-- Required action --
Print the entries exactly; skip the pictures.

(Saved data entries)
--
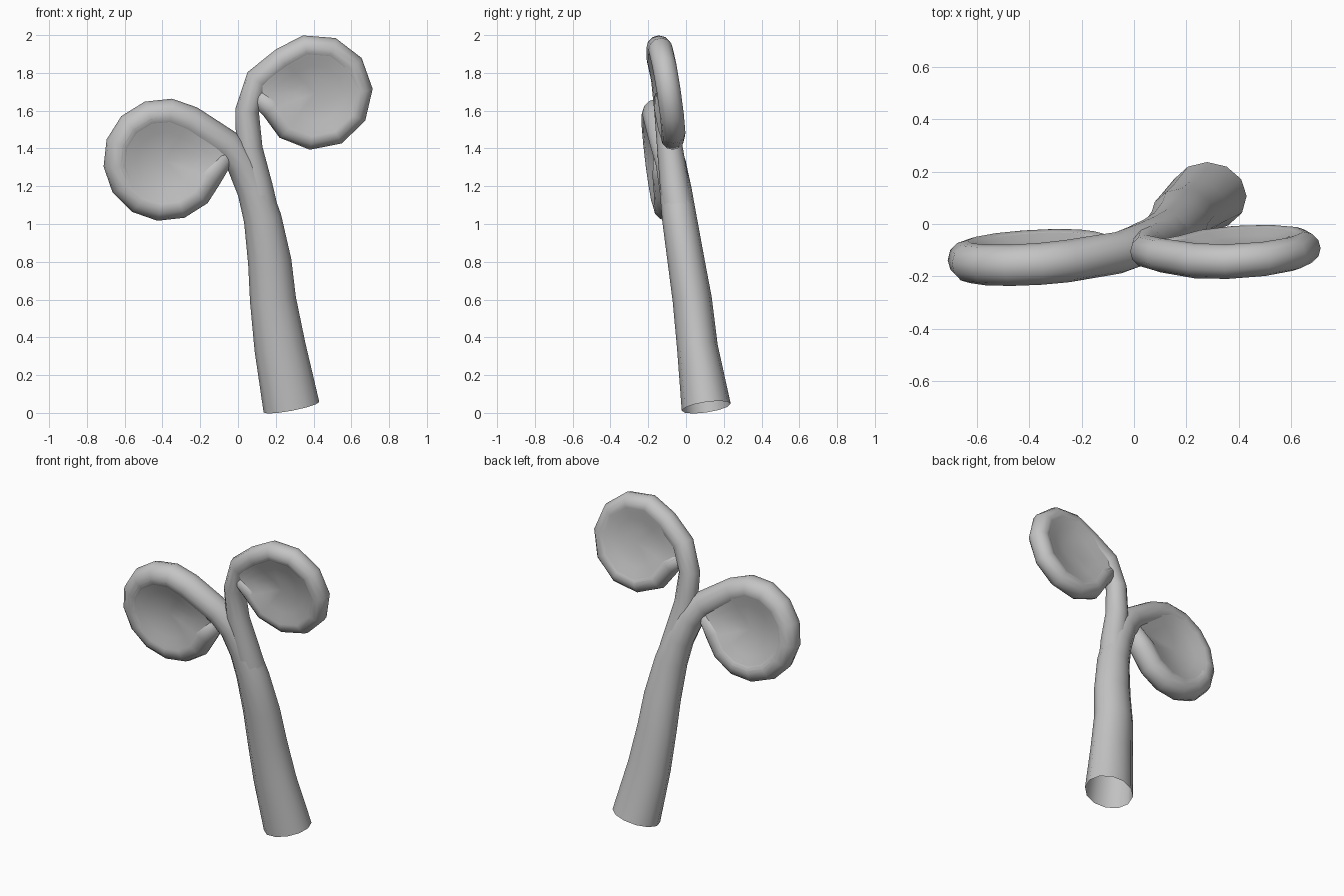
import bpy
import bmesh
from math import cos, sin, pi, radians
from mathutils import Vector

SIDES = 12

cube = bpy.data.objects.get("Cube")
if cube:
    bpy.data.objects.remove(cube, do_unlink=True)

grey = bpy.data.materials.new("plain_grey")
grey.use_nodes = True
grey.diffuse_color = (0.55, 0.55, 0.55, 1)
grey.node_tree.nodes["Principled BSDF"].inputs["Base Color"].default_value = grey.diffuse_color


def finish(name, bm):
    """Turn a bmesh into a smooth shaded grey object."""
    bmesh.ops.recalc_face_normals(bm, faces=bm.faces)
    for face in bm.faces:
        face.smooth = True
    mesh = bpy.data.meshes.new(name)
    bm.to_mesh(mesh)
    bm.free()
    mesh.materials.append(grey)
    obj = bpy.data.objects.new(name, mesh)
    bpy.context.collection.objects.link(obj)


def bridge(bm, lower, upper):
    count = len(lower)
    for i in range(count):
        j = (i + 1) % count
        bm.faces.new((lower[i], lower[j], upper[j], upper[i]))


def tube(name, path):
    """Sweep an oval along (position, half width, half depth) triples; the start stays open."""
    bm = bmesh.new()
    points = [entry[0] for entry in path]
    previous = None
    for i, (point, width, depth) in enumerate(path):
        before = points[max(i - 1, 0)]
        after = points[min(i + 1, len(points) - 1)]
        tangent = (after - before).normalized()
        side = tangent.cross(Vector((0, 1, 0))).normalized()
        back = side.cross(tangent)
        ring = []
        for k in range(SIDES):
            a = 2 * pi * k / SIDES
            ring.append(bm.verts.new(point + side * width * cos(a) + back * depth * sin(a)))
        if previous:
            bridge(bm, previous, ring)
        previous = ring
    bm.faces.new(previous)
    finish(name, bm)


def coil(center, size, start, sweep, steps, thick, thin, lean):
    """Ring of path triples that leans forward at its top."""
    result = []
    for i in range(steps + 1):
        t = i / steps
        a = radians(start + sweep * t)
        dx, dz = size * cos(a), size * sin(a)
        offset = Vector((dx, lean * dz + 0.06 * dx, dz))
        radius = thick + (thin - thick) * min(1, 2 * t)
        result.append((center + offset, radius, radius))
    return result


def dish(name, loop, center, facing, lean):
    """Shallow bowl that fills one face of a coil, flush with its crest."""
    bm = bmesh.new()
    normal = Vector((-0.06, 1, -lean)).normalized() * facing
    previous = None
    for scale, height in ((0.96, 0.96), (0.82, 0.84), (0.62, 0.62), (0.32, 0.44)):
        ring = [bm.verts.new(center + (p - center) * scale + normal * depth * height)
                for p, width, depth in loop]
        if previous:
            bridge(bm, previous, ring)
        previous = ring
    middle = bm.verts.new(center + normal * 0.027)
    for i, vert in enumerate(previous):
        bm.faces.new((vert, previous[(i + 1) % len(previous)], middle))
    finish(name, bm)


def curl(side, stem, tail, center, lean, **shape):
    """A stem that ends in a coil, tucked back into the stem, with a bowl on both faces."""
    center = Vector(center)
    lead = [(Vector(p[:3]), p[3], p[4]) for p in stem]
    loop = coil(center, lean=lean, **shape)
    loop.append((Vector(tail[:3]), tail[3], tail[4]))
    tube(side + "_stem", lead + loop)
    dish(side + "_front_dish", loop, center, -1, lean)
    dish(side + "_back_dish", loop, center, 1, lean)


# Main stalk running into the lower curl
curl("right",
     [(0.283, 0.107, 0.03, 0.15, 0.131), (0.222, 0.06, 0.35, 0.136, 0.108),
      (0.185, 0.033, 0.6, 0.122, 0.104), (0.168, 0.001, 0.8, 0.115, 0.098),
      (0.13, -0.035, 1.03, 0.1, 0.092), (0.085, -0.055, 1.18, 0.09, 0.085),
      (0.02, -0.08, 1.32, 0.082, 0.08), (-0.06, -0.11, 1.42, 0.081, 0.08)],
     tail=(-0.06, -0.112, 1.37, 0.05, 0.06),
     center=(-0.39, -0.126, 1.338), lean=-0.115,
     size=0.248, start=57, sweep=284, steps=11, thick=0.081, thin=0.075)

# Upper branch and its curl
curl("left",
     [(0.13, -0.035, 1.05, 0.088, 0.085), (0.105, -0.06, 1.2, 0.078, 0.078),
      (0.06, -0.085, 1.4, 0.07, 0.068), (0.048, -0.105, 1.6, 0.063, 0.063),
      (0.105, -0.12, 1.765, 0.067, 0.065)],
     tail=(0.075, -0.115, 1.7, 0.045, 0.05),
     center=(0.408, -0.105, 1.697), lean=-0.15,
     size=0.242, start=135, sweep=-296, steps=9, thick=0.067, thin=0.063)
--
-- Your response --
import bpy
import bmesh
from math import cos, sin, pi, radians
from mathutils import Vector

SIDES = 12

cube = bpy.data.objects.get("Cube")
if cube:
    bpy.data.objects.remove(cube, do_unlink=True)

grey = bpy.data.materials.new("plain_grey")
grey.use_nodes = True
grey.diffuse_color = (0.55, 0.55, 0.55, 1)
grey.node_tree.nodes["Principled BSDF"].inputs["Base Color"].default_value = grey.diffuse_color


def finish(name, bm):
    """Turn a bmesh into a smooth shaded grey object."""
    bmesh.ops.recalc_face_normals(bm, faces=bm.faces)
    for face in bm.faces:
        face.smooth = True
    mesh = bpy.data.meshes.new(name)
    bm.to_mesh(mesh)
    bm.free()
    mesh.materials.append(grey)
    obj = bpy.data.objects.new(name, mesh)
    bpy.context.collection.objects.link(obj)


def bridge(bm, lower, upper):
    count = len(lower)
    for i in range(count):
        j = (i + 1) % count
        bm.faces.new((lower[i], lower[j], upper[j], upper[i]))


def tube(name, path):
    """Sweep an oval along (position, half width, half depth) triples; the start stays open."""
    bm = bmesh.new()
    points = [entry[0] for entry in path]
    previous = None
    for i, (point, width, depth) in enumerate(path):
        before = points[max(i - 1, 0)]
        after = points[min(i + 1, len(points) - 1)]
        tangent = (after - before).normalized()
        side = tangent.cross(Vector((0, 1, 0))).normalized()
        back = side.cross(tangent)
        ring = []
        for k in range(SIDES):
            a = 2 * pi * k / SIDES
            ring.append(bm.verts.new(point + side * width * cos(a) + back * depth * sin(a)))
        if previous:
            bridge(bm, previous, ring)
        previous = ring
    bm.faces.new(previous)
    finish(name, bm)


def coil(center, size, start, sweep, steps, thick, thin, lean):
    """Ring of path triples that leans forward at its top."""
    result = []
    for i in range(steps + 1):
        t = i / steps
        a = radians(start + sweep * t)
        dx, dz = size * cos(a), size * sin(a)
        offset = Vector((dx, lean * dz + 0.06 * dx, dz))
        radius = thick + (thin - thick) * min(1, 2 * t)
        result.append((center + offset, radius, radius))
    return result


def dish(name, loop, center, facing, lean):
    """Shallow bowl that fills one face of a coil, flush with its crest."""
    bm = bmesh.new()
    normal = Vector((-0.06, 1, -lean)).normalized() * facing
    previous = None
    for scale, height in ((0.96, 0.96), (0.82, 0.84), (0.62, 0.62), (0.32, 0.44)):
        ring = [bm.verts.new(center + (p - center) * scale + normal * depth * height)
                for p, width, depth in loop]
        if previous:
            bridge(bm, previous, ring)
        previous = ring
    middle = bm.verts.new(center + normal * 0.027)
    for i, vert in enumerate(previous):
        bm.faces.new((vert, previous[(i + 1) % len(previous)], middle))
    finish(name, bm)


def curl(side, stem, tail, center, lean, **shape):
    """A stem that ends in a coil, tucked back into the stem, with a bowl on both faces."""
    center = Vector(center)
    lead = [(Vector(p[:3]), p[3], p[4]) for p in stem]
    loop = coil(center, lean=lean, **shape)
    loop.append((Vector(tail[:3]), tail[3], tail[4]))
    tube(side + "_stem", lead + loop)
    dish(side + "_front_dish", loop, center, -1, lean)
    dish(side + "_back_dish", loop, center, 1, lean)


# Main stalk running into the lower curl
curl("right",
     [(0.283, 0.107, 0.03, 0.15, 0.131), (0.222, 0.06, 0.35, 0.136, 0.108),
      (0.185, 0.033, 0.6, 0.122, 0.104), (0.168, 0.001, 0.8, 0.115, 0.098),
      (0.13, -0.035, 1.03, 0.1, 0.092), (0.085, -0.055, 1.18, 0.09, 0.085),
      (0.02, -0.08, 1.32, 0.082, 0.08), (-0.06, -0.11, 1.42, 0.081, 0.08)],
     tail=(-0.06, -0.112, 1.37, 0.05, 0.06),
     center=(-0.39, -0.126, 1.338), lean=-0.115,
     size=0.248, start=57, sweep=284, steps=11, thick=0.081, thin=0.075)

# Upper branch and its curl
curl("left",
     [(0.13, -0.035, 1.05, 0.088, 0.085), (0.105, -0.06, 1.2, 0.078, 0.078),
      (0.06, -0.085, 1.4, 0.07, 0.068), (0.048, -0.105, 1.6, 0.063, 0.063),
      (0.105, -0.12, 1.765, 0.067, 0.065)],
     tail=(0.075, -0.115, 1.7, 0.045, 0.05),
     center=(0.408, -0.105, 1.697), lean=-0.15,
     size=0.242, start=135, sweep=-296, steps=9, thick=0.067, thin=0.063)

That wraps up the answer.